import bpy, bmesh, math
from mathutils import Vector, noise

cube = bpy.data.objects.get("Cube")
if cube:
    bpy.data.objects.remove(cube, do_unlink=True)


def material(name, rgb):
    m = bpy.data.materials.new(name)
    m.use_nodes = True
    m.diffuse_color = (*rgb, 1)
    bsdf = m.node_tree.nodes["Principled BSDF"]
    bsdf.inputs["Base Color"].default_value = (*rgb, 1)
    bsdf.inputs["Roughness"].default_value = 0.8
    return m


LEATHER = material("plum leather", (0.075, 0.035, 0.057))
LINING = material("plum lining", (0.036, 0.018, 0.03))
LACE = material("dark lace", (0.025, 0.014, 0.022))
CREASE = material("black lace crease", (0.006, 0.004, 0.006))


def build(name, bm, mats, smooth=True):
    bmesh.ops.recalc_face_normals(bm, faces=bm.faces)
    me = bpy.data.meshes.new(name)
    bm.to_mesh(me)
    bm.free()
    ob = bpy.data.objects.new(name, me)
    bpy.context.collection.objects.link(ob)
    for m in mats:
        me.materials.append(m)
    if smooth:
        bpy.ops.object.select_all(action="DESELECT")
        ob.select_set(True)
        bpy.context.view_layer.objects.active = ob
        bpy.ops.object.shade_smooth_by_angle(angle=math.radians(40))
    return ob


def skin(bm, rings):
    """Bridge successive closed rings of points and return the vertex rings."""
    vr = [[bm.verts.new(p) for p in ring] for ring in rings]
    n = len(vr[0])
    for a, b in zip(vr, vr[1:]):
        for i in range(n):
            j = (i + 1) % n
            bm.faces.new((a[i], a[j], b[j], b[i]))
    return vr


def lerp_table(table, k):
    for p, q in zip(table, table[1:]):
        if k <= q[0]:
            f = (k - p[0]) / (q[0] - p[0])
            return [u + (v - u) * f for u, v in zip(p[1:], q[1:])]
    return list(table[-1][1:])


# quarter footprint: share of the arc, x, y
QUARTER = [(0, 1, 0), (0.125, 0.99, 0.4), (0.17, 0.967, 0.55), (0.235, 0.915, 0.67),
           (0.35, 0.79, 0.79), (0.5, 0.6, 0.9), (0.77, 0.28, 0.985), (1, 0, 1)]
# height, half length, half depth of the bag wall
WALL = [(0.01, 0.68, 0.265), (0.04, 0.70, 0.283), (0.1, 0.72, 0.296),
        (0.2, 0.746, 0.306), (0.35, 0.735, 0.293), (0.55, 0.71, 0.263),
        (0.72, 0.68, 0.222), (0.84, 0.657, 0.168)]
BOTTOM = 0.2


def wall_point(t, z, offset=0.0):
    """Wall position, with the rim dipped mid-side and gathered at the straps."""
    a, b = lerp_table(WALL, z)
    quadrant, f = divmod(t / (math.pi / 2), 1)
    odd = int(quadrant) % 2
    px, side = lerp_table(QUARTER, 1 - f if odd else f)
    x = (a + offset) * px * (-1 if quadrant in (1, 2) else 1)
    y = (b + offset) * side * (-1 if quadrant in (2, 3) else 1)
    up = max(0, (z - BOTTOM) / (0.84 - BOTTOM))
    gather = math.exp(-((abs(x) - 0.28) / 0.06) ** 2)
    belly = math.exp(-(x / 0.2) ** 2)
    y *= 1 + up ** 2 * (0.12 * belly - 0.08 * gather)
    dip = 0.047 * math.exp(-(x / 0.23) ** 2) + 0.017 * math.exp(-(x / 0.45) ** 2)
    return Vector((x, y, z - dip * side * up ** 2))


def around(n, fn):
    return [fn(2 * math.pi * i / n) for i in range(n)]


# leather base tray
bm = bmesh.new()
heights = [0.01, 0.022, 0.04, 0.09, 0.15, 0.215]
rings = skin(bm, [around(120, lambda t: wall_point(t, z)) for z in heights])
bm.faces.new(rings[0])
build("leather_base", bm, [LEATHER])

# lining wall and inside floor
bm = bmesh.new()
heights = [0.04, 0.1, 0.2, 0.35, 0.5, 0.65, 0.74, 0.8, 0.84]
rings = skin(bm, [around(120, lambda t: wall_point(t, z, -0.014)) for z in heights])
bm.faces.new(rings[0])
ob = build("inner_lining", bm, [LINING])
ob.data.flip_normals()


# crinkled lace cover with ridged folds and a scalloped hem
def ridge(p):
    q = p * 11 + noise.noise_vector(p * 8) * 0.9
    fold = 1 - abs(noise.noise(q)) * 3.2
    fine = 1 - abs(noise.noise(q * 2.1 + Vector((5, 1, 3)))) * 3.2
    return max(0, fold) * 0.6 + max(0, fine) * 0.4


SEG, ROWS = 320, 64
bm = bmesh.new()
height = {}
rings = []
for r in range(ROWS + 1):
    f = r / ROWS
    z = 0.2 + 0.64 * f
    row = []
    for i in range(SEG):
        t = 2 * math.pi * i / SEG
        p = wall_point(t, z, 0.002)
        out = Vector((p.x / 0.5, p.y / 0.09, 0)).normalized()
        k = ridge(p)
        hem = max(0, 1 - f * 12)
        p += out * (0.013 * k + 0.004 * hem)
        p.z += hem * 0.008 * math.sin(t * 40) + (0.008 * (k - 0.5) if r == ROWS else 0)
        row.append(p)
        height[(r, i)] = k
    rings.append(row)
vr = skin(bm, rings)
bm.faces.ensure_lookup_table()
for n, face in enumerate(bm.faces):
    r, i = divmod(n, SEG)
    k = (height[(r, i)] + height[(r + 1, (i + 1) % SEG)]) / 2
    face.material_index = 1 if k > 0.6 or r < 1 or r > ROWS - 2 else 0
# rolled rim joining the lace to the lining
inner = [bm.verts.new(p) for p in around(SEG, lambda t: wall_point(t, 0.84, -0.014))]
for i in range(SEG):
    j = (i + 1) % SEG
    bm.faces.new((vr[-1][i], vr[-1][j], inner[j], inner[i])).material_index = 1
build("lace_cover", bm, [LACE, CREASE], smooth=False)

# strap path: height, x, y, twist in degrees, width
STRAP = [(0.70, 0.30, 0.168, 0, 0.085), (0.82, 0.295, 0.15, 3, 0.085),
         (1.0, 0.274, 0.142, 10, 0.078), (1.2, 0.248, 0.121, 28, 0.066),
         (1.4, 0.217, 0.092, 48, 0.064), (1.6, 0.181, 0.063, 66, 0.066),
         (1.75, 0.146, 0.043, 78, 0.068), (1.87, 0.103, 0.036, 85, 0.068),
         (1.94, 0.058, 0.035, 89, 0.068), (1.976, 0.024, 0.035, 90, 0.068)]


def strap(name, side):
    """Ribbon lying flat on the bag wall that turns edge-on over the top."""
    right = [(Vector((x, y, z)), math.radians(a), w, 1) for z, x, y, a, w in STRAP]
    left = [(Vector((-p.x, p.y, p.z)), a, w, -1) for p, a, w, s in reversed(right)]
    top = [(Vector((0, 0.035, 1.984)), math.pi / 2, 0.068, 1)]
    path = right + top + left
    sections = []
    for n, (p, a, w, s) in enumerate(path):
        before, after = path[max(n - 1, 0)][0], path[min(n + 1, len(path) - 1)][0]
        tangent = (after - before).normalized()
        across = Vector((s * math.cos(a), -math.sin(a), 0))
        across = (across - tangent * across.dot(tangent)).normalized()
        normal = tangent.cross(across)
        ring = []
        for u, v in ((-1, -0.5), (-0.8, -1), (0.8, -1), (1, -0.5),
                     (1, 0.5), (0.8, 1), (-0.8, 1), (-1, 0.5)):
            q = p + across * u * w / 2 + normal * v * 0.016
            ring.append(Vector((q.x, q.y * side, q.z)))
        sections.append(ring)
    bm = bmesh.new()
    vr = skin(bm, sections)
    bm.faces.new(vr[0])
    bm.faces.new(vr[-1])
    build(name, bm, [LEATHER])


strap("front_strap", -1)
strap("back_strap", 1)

--- TASK STATEMENT ---
From the records above, report the count of lines containing "before" and nothing more.

--- OUTPUT OF THE TASK ---
2